Stored data entries:
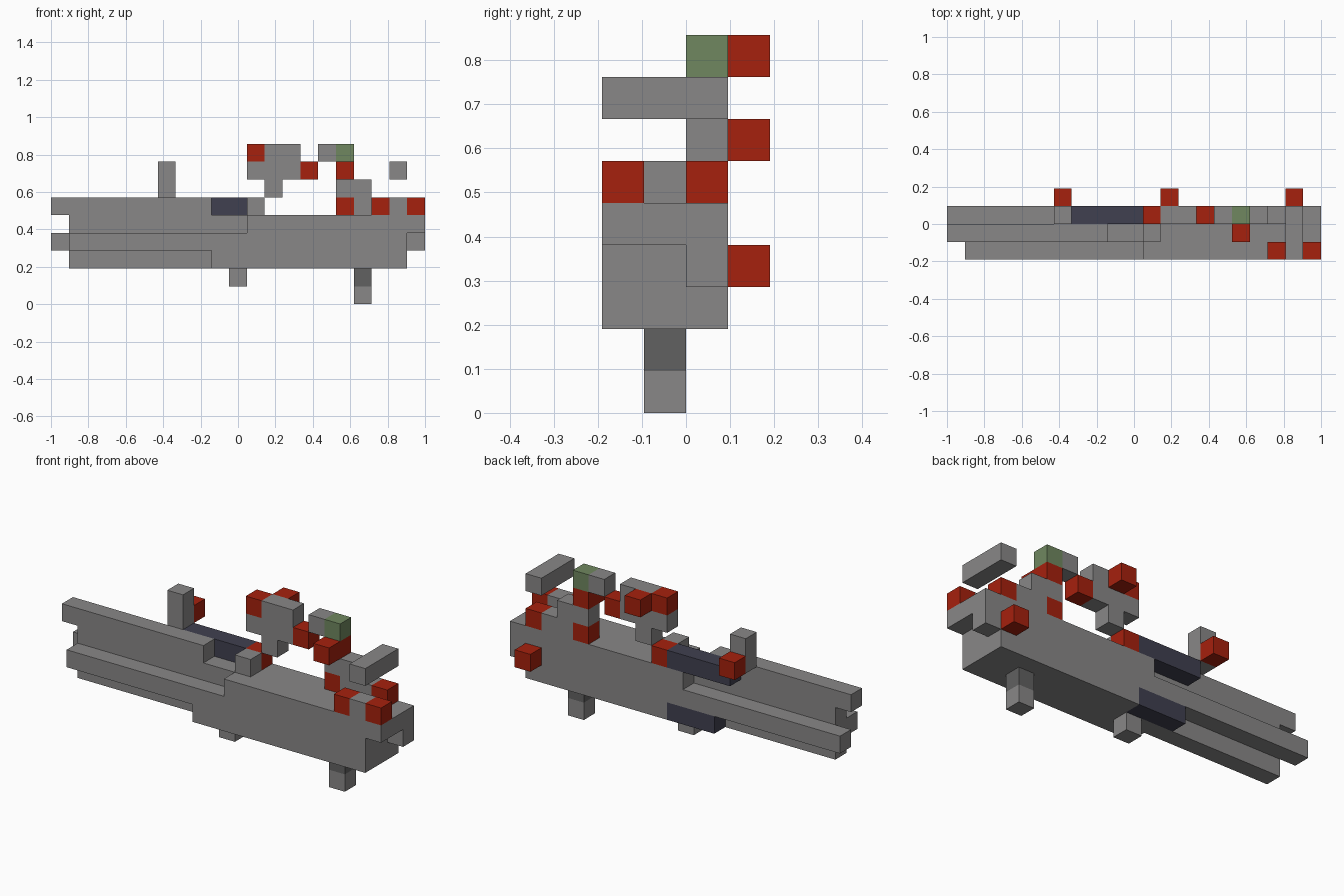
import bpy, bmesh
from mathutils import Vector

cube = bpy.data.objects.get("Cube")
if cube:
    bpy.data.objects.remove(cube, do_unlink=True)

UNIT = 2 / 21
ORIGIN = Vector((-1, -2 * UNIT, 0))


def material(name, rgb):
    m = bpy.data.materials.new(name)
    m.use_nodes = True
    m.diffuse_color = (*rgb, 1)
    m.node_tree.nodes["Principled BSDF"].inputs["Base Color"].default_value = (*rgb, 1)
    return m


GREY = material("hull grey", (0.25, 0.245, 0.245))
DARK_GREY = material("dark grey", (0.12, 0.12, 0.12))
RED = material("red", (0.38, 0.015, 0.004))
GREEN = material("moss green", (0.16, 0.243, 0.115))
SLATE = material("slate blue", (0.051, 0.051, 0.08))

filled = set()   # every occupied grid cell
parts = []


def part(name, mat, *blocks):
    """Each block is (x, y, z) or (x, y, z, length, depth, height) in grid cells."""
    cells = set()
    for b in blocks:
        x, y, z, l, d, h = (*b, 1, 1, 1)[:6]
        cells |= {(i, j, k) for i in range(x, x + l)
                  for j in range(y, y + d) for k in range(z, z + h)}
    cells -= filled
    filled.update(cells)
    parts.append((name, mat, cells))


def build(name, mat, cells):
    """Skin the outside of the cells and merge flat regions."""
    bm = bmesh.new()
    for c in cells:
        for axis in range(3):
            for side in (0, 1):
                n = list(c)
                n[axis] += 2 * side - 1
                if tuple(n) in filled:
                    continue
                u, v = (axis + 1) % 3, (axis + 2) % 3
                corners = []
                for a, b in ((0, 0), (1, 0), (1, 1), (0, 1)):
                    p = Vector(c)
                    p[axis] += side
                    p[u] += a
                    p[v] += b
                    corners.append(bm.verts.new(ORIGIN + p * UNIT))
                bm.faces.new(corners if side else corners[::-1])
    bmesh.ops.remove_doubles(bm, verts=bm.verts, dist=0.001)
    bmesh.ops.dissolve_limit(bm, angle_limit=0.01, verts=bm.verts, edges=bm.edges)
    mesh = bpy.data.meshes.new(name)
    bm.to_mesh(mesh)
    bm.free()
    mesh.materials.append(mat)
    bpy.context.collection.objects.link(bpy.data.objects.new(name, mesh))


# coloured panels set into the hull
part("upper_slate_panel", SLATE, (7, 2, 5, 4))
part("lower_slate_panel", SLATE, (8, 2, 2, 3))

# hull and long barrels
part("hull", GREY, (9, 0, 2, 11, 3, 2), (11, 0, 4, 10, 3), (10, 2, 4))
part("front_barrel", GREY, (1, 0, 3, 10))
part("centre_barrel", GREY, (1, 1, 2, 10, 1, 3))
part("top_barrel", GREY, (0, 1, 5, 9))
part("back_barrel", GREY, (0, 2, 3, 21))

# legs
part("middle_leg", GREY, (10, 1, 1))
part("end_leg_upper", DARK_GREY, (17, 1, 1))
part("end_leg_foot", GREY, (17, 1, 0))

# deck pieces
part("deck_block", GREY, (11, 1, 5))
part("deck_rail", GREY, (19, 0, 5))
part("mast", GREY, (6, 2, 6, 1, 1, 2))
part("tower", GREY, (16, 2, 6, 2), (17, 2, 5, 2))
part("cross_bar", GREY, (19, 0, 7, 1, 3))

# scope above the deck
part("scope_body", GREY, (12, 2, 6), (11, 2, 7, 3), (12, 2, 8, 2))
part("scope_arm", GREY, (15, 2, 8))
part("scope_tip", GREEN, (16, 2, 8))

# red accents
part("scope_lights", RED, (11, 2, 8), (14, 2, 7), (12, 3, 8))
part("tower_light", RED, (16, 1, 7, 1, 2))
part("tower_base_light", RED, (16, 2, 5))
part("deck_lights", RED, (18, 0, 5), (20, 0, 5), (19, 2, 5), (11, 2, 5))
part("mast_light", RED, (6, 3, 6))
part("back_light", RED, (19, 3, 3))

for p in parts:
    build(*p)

## DIRECTIONS
Copy each line in the data that holds the word "axis".

## SOLUTION TO THE PROBLEM
        for axis in range(3):
                n[axis] += 2 * side - 1
                u, v = (axis + 1) % 3, (axis + 2) % 3
                    p[axis] += side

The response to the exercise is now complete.